- _The problem_
After finding the line with "p = [2 * p[0] - p[1]]" in the data below, set down exactly each line through the one with "out.append(0.5 * (2", inclusive, and stop there.

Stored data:
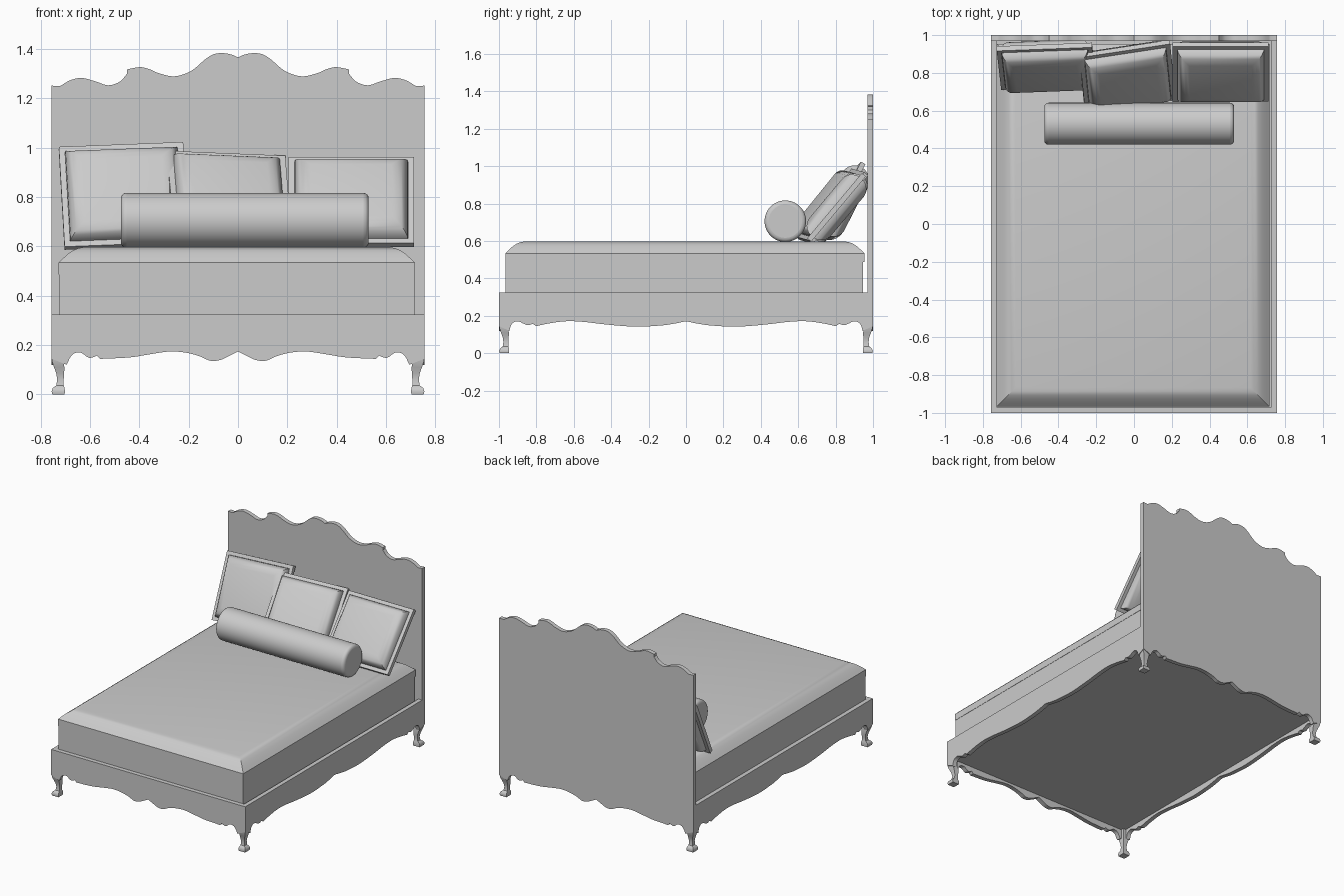
import bpy, bmesh, math
from mathutils import Matrix, Vector

if "Cube" in bpy.data.objects:
    bpy.data.objects.remove(bpy.data.objects["Cube"])

grey = bpy.data.materials.new("plain grey")
grey.use_nodes = True
GREY = (0.6, 0.6, 0.6, 1)
grey.diffuse_color = GREY
grey.node_tree.nodes["Principled BSDF"].inputs["Base Color"].default_value = GREY


def finish(name, bm, angle=35):
    """Turn a bmesh into a grey object with sharp edges kept."""
    bmesh.ops.recalc_face_normals(bm, faces=bm.faces)
    mesh = bpy.data.meshes.new(name)
    bm.to_mesh(mesh)
    bm.free()
    mesh.materials.append(grey)
    obj = bpy.data.objects.new(name, mesh)
    bpy.context.collection.objects.link(obj)
    bpy.ops.object.select_all(action='DESELECT')
    obj.select_set(True)
    bpy.context.view_layer.objects.active = obj
    bpy.ops.object.shade_smooth_by_angle(angle=math.radians(angle))
    return obj


def loft(bm, sections):
    """Skin stacked rectangles, each (centre x, centre y, half x, half y, z)."""
    rings = [[bm.verts.new((cx + sx * hx, cy + sy * hy, z))
              for sx, sy in ((-1, -1), (1, -1), (1, 1), (-1, 1))]
             for cx, cy, hx, hy, z in sections]
    for a, b in zip(rings, rings[1:]):
        for i in range(4):
            j = (i + 1) % 4
            bm.faces.new((a[i], a[j], b[j], b[i]))
    bm.faces.new(rings[0][::-1])
    bm.faces.new(rings[-1])


def smooth(points, steps=6):
    """Curve through the points."""
    p = [Vector(q) for q in points]
    if len(p) < 3:
        return p
    p = [2 * p[0] - p[1]] + p + [2 * p[-1] - p[-2]]
    out = []
    for a, b, c, d in zip(p, p[1:], p[2:], p[3:]):
        for k in range(steps):
            t = k / steps
            out.append(0.5 * (2 * b + (c - a) * t + (2 * a - 5 * b + 4 * c - d) * t ** 2
                              + (3 * b - a - 3 * c + d) * t ** 3))
    return out + [p[-2]]


def scallop(runs):
    """Mirror smooth runs (centre to end) into one line from - to +."""
    half = []
    for run in runs:
        half += smooth(run)
    half = [q for i, q in enumerate(half) if i == 0 or (q - half[i - 1]).length > 1e-5]
    return [Vector((-q.x, q.y)) for q in half[:0:-1]] + half


def panel(name, lower, upper, start, thick, along_y=False):
    """Upright board between a lower and an upper line."""
    bm = bmesh.new()
    outline = list(lower) + list(upper)[::-1]
    place = (lambda u, z: (start, u, z)) if along_y else (lambda u, z: (u, start, z))
    face = bm.faces.new([bm.verts.new(place(*q)) for q in outline])
    side = bmesh.ops.extrude_face_region(bm, geom=[face])["geom"]
    shift = (thick, 0, 0) if along_y else (0, thick, 0)
    bmesh.ops.translate(bm, vec=shift, verts=[v for v in side if isinstance(v, bmesh.types.BMVert)])
    return finish(name, bm)


W, T, RAIL = 0.757, 0.03, 0.325

# Scalloped lines, from the centre outward
end_line = scallop([
    [(0, .174), (.032, .158), (.065, .142), (.092, .136), (.118, .138), (.154, .154),
     (.21, .169), (.276, .174), (.35, .164), (.44, .150), (.56, .144)],
    [(.56, .144), (.572, .158)],
    [(.572, .158), (.59, .150), (.608, .150), (.64, .170), (.673, .160), (.695, .12)],
    [(.695, .12), (W, .145)]])
side_line = scallop([
    [(0, .171), (.07, .157), (.14, .148), (.268, .142), (.42, .153), (.55, .168),
     (.642, .171), (.73, .160), (.80, .145)],
    [(.80, .145), (.82, .157)],
    [(.82, .157), (.845, .150), (.868, .158), (.90, .171), (.93, .158), (.945, .12)],
    [(.945, .12), (1, .145)]])
crest_line = scallop([
    [(0, 1.367), (.03, 1.379), (.065, 1.384), (.10, 1.379), (.134, 1.358), (.19, 1.312),
     (.256, 1.290), (.32, 1.302), (.36, 1.319), (.398, 1.327), (.45, 1.318)],
    [(.45, 1.318), (.45, 1.300)],
    [(.45, 1.300), (.48, 1.268), (.527, 1.2535), (.58, 1.270), (.633, 1.283), (.68, 1.274),
     (.722, 1.25)],
    [(.722, 1.25), (W, 1.252)]])

# Bed frame
panel("headboard", end_line, crest_line, 1 - T, T)
panel("front_rail", end_line, [(-W, RAIL), (W, RAIL)], -1, T)
panel("right_rail", side_line, [(-1, RAIL), (1, RAIL)], -W, T, True)
panel("left_rail", side_line, [(-1, RAIL), (1, RAIL)], W - T, T, True)

bm = bmesh.new()
loft(bm, [(0, 0, W - .01, .99, .19), (0, 0, W - .01, .99, .21)])
finish("base_board", bm)

# Curved legs: height, inward offset of the centre, half width
LEG = [(0, .029, .025), (.012, .028, .027), (.026, .030, .024), (.036, .035, .015),
       (.06, .037, .013), (.085, .036, .016), (.11, .032, .021), (.13, .027, .023),
       (.155, .026, .025), (.19, .026, .025)]
for sx, side in ((-1, "right"), (1, "left")):
    for sy, end in ((-1, "front"), (1, "back")):
        bm = bmesh.new()
        loft(bm, [(sx * (W - o), sy * (1 - o), h, h, z) for z, o, h in LEG])
        finish(f"{end}_{side}_leg", bm, 40)

# Box spring and mattress with a softly rounded top edge
bm = bmesh.new()
loft(bm, [(-.005, -.01, .72, .955, .21), (-.005, -.01, .72, .955, .487)])
finish("box_spring", bm)
bm = bmesh.new()
TOP = [(0, .487), (0, .534), (.018, .552), (.04, .572), (.06, .585), (.08, .593), (.10, .597)]
loft(bm, [(-.005, -.006, .722 - i, .96 - i, z) for i, z in TOP])
finish("mattress", bm, 30)

# Bolster
bpy.ops.mesh.primitive_cylinder_add(vertices=48, radius=.111, depth=1.005,
                                    location=(.0275, .531, .706), rotation=(0, math.pi / 2, 0))
bolster = bpy.context.object
bolster.name = "bolster"
bolster.data.materials.append(grey)
bevel = bolster.modifiers.new("rounded ends", 'BEVEL')
bevel.width, bevel.segments, bevel.limit_method = .022, 4, 'ANGLE'
bpy.ops.object.shade_smooth_by_angle(angle=math.radians(35))

# Square pillows: puffed middle inside a raised border
PUFF = [(.024, .0), (.026, .024), (.036, .044), (.05, .06), (.07, .071), (.09, .075)]


def pillow(name, centre, width, height, tilt, yaw, roll):
    w, h = width / 2, height / 2
    bm = bmesh.new()
    loft(bm, [(0, 0, w - i, h - i, -d) for i, d in PUFF[::-1]]
         + [(0, 0, w - i, h - i, d) for i, d in PUFF[1:]])
    # border strips
    b, t = .012, .014
    for s in (-1, 1):
        loft(bm, [(s * (w - b), 0, b, h, -t), (s * (w - b), 0, b, h, t)])
        loft(bm, [(0, s * (h - b), w, b, -t), (0, s * (h - b), w, b, t)])
    obj = finish(name, bm, 40)
    rot = (Matrix.Rotation(math.radians(yaw), 4, 'Z') @ Matrix.Rotation(math.radians(tilt), 4, 'X')
           @ Matrix.Rotation(math.radians(roll), 4, 'Z'))
    obj.matrix_world = Matrix.Translation(centre) @ rot


pillow("left_pillow", (.459, .805, .78), .508, .455, 50, 0, 0)
pillow("middle_pillow", (-.035, .78, .787), .485, .47, 51, 10.5, -3)
pillow("right_pillow", (-.463, .835, .805), .505, .455, 63, 1, 2.5)
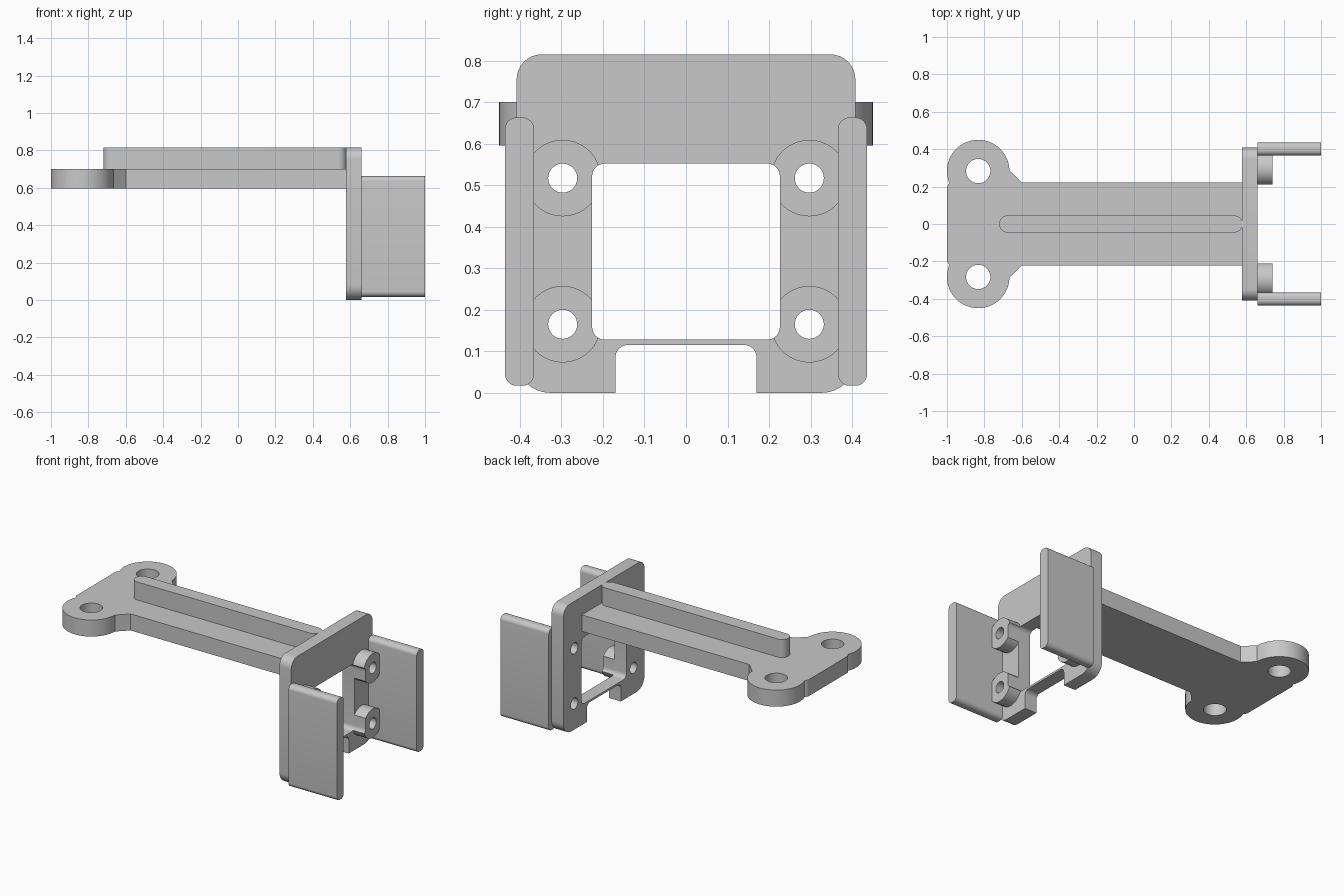
import bpy
import bmesh
from math import sin, cos, pi
from mathutils import Vector

if "Cube" in bpy.data.objects:
    bpy.data.objects.remove(bpy.data.objects["Cube"])

grey = bpy.data.materials.new("light grey")
grey.use_nodes = True
grey.diffuse_color = (0.58, 0.58, 0.58, 1)
grey.node_tree.nodes["Principled BSDF"].inputs["Base Color"].default_value = grey.diffuse_color


def circle(u, v, r, n=64):
    return [(u + r * cos(2 * pi * i / n), v + r * sin(2 * pi * i / n)) for i in range(n)]


def rounded(corners, n=8):
    """Outline from (u, v, radius) corners, each sharp corner replaced by an arc."""
    out = []
    for i, (u, v, r) in enumerate(corners):
        p = Vector((u, v))
        if r == 0:
            out.append((u, v))
            continue
        a = (Vector(corners[i - 1][:2]) - p).normalized()
        b = (Vector(corners[(i + 1) % len(corners)][:2]) - p).normalized()
        for k in range(n + 1):
            t = pi / 2 * k / n
            out.append(tuple(p + a * r * (1 - sin(t)) + b * r * (1 - cos(t))))
    return out


def box(u0, u1, v0, v1, r):
    return rounded([(u0, v0, r), (u1, v0, r), (u1, v1, r), (u0, v1, r)])


def prism(name, outline, axis, lo, hi):
    """Extrude an outline along x (outline in y, z) or z (outline in x, y)."""
    bm = bmesh.new()
    place = (lambda p: (lo, *p)) if axis == "x" else (lambda p: (*p, lo))
    face = bm.faces.new([bm.verts.new(place(p)) for p in outline])
    move = (hi - lo, 0, 0) if axis == "x" else (0, 0, hi - lo)
    new = bmesh.ops.extrude_face_region(bm, geom=[face])["geom"]
    bmesh.ops.translate(bm, vec=move, verts=[g for g in new if isinstance(g, bmesh.types.BMVert)])
    bmesh.ops.recalc_face_normals(bm, faces=bm.faces)
    mesh = bpy.data.meshes.new(name)
    bm.to_mesh(mesh)
    bm.free()
    mesh.materials.append(grey)
    ob = bpy.data.objects.new(name, mesh)
    bpy.context.collection.objects.link(ob)
    return ob


def combine(ob, other, operation):
    mod = ob.modifiers.new("combine", "BOOLEAN")
    mod.operation, mod.solver, mod.object = operation, "EXACT", other
    bpy.context.view_layer.objects.active = ob
    bpy.ops.object.modifier_apply(modifier=mod.name)
    bpy.data.objects.remove(other)


def cut(ob, outline, axis):
    combine(ob, prism("cutter", outline, axis, -2, 2), "DIFFERENCE")


PLATE_BACK, PLATE_FRONT = 0.577, 0.66
ARM_BOTTOM, ARM_TOP, TOP = 0.595, 0.70, 0.815
HOLES = [(s * 0.297, z) for s in (-1, 1) for z in (0.165, 0.517)]
window = box(-0.226, 0.226, 0.128, 0.552, 0.03)

# Upright mounting plate with window, bottom notch and screw holes
plate = prism("mounting_plate", rounded([(-0.408, 0, 0.08), (0.408, 0, 0.08),
              (0.408, TOP, 0.06), (-0.408, TOP, 0.06)]), "x", PLATE_BACK, PLATE_FRONT)
cut(plate, window, "x")
cut(plate, rounded([(-0.17, -0.1, 0), (0.17, -0.1, 0), (0.17, 0.115, 0.03), (-0.17, 0.115, 0.03)]), "x")
for y, z in HOLES:
    cut(plate, circle(y, z, 0.035, 40), "x")
parts = [plate]

# Screw bosses, trimmed by the window
for i, (y, z) in enumerate(HOLES):
    boss = prism(f"screw_boss_{i + 1}", circle(y, z, 0.092), "x", PLATE_FRONT, 0.74)
    cut(boss, window, "x")
    cut(boss, circle(y, z, 0.035, 40), "x")
    parts.append(boss)

# Side guide fins
for side, s in (("left", 1), ("right", -1)):
    y0, y1 = sorted((s * 0.366, s * 0.436))
    parts.append(prism(f"{side}_fin", box(y0, y1, 0.017, 0.663, 0.028), "x", PLATE_FRONT, 1.0))

# Long arm with two round ears and sloped webs
arm = prism("arm", rounded([(-1, -0.222, 0.03), (PLATE_BACK, -0.222, 0),
            (PLATE_BACK, 0.222, 0), (-1, 0.222, 0.03)]), "z", ARM_BOTTOM, ARM_TOP)
for s in (-1, 1):
    web = [(-0.8, s * 0.15), (-0.6, s * 0.15), (-0.6, s * 0.222), (-0.667, s * 0.287), (-0.8, s * 0.287)]
    combine(arm, prism("web", web, "z", ARM_BOTTOM, ARM_TOP), "UNION")
    combine(arm, prism("ear", circle(-0.833, s * 0.283, 0.167), "z", ARM_BOTTOM, ARM_TOP), "UNION")
for s in (-1, 1):
    cut(arm, circle(-0.833, s * 0.283, 0.065, 48), "z")
parts.append(arm)

# Stiffening rib on top of the arm
parts.append(prism("rib", box(-0.72, PLATE_BACK + 0.002, -0.045, 0.045, 0.042), "z", ARM_TOP, TOP))

# Smooth rounded walls, keep edges crisp
bpy.ops.object.select_all(action="DESELECT")
for ob in parts:
    ob.select_set(True)
bpy.context.view_layer.objects.active = plate
bpy.ops.object.shade_smooth_by_angle(angle=pi / 6)
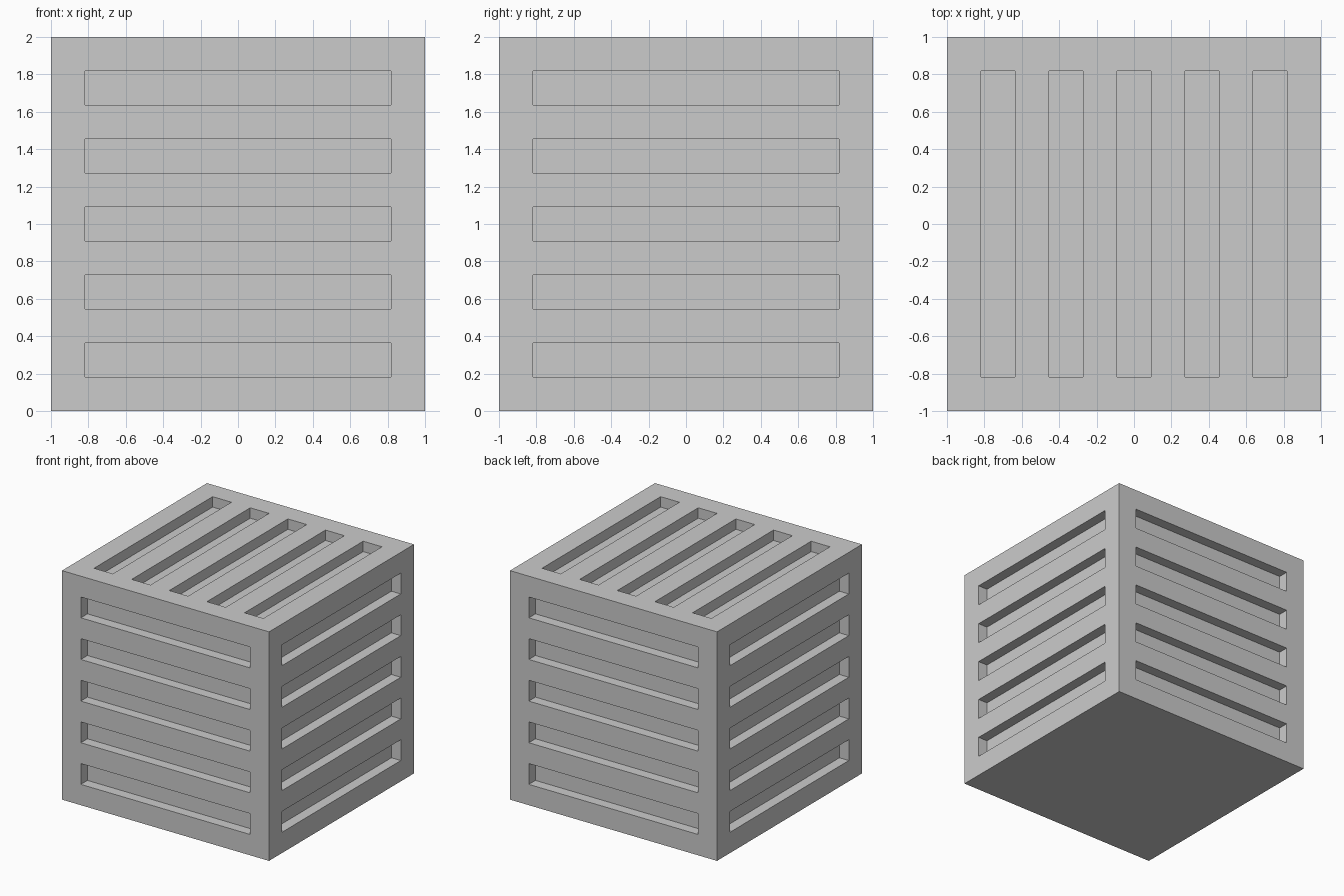
import bpy
import bmesh
from mathutils import Matrix, Vector

if "Cube" in bpy.data.objects:
    bpy.data.objects.remove(bpy.data.objects["Cube"])

U = 2 / 11          # slot width, bar width and border
DEPTH = U / 2       # slot depth
PAD = 0.1           # how far the cutters stick out of the crate


def add_box(bm, lo, hi):
    lo, hi = Vector(lo), Vector(hi)
    mat = Matrix.Translation((lo + hi) / 2) @ Matrix.Diagonal((*(hi - lo), 1))
    bmesh.ops.create_cube(bm, size=1, matrix=mat)


def make_object(name, bm):
    mesh = bpy.data.meshes.new(name)
    bm.to_mesh(mesh)
    bm.free()
    obj = bpy.data.objects.new(name, mesh)
    bpy.context.collection.objects.link(obj)
    return obj


grey = bpy.data.materials.new("light_grey")
grey.diffuse_color = (0.6, 0.6, 0.6, 1)
grey.use_nodes = True
grey.node_tree.nodes["Principled BSDF"].inputs["Base Color"].default_value = grey.diffuse_color

# Solid crate body
bm = bmesh.new()
add_box(bm, (-1, -1, 0), (1, 1, 2))
crate = make_object("slotted_crate", bm)
crate.data.materials.append(grey)

# Slot cutters: five per face on the four sides and the top
bm = bmesh.new()
half = 4.5 * U
inner, outer = 1 - DEPTH, 1 + PAD
for i in range(5):
    a = -half + 2 * U * i
    b = a + U
    for lo, hi in ((-outer, -inner), (inner, outer)):
        add_box(bm, (-half, lo, 1 + a), (half, hi, 1 + b))   # front and back
        add_box(bm, (lo, -half, 1 + a), (hi, half, 1 + b))   # left and right
    add_box(bm, (a, -half, 1 + inner), (b, half, 1 + outer))  # top
cutter = make_object("slot_cutter", bm)
cutter.data.materials.append(grey)
cutter.hide_render = True

# Cut the recesses and drop the helper
mod = crate.modifiers.new("slots", 'BOOLEAN')
mod.operation = 'DIFFERENCE'
mod.solver = 'EXACT'
mod.object = cutter
bpy.context.view_layer.objects.active = crate
crate.select_set(True)
bpy.ops.object.modifier_apply(modifier=mod.name)
bpy.data.objects.remove(cutter, do_unlink=True)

- _Exercise solution_
    p = [2 * p[0] - p[1]] + p + [2 * p[-1] - p[-2]]
    out = []
    for a, b, c, d in zip(p, p[1:], p[2:], p[3:]):
        for k in range(steps):
            t = k / steps
            out.append(0.5 * (2 * b + (c - a) * t + (2 * a - 5 * b + 4 * c - d) * t ** 2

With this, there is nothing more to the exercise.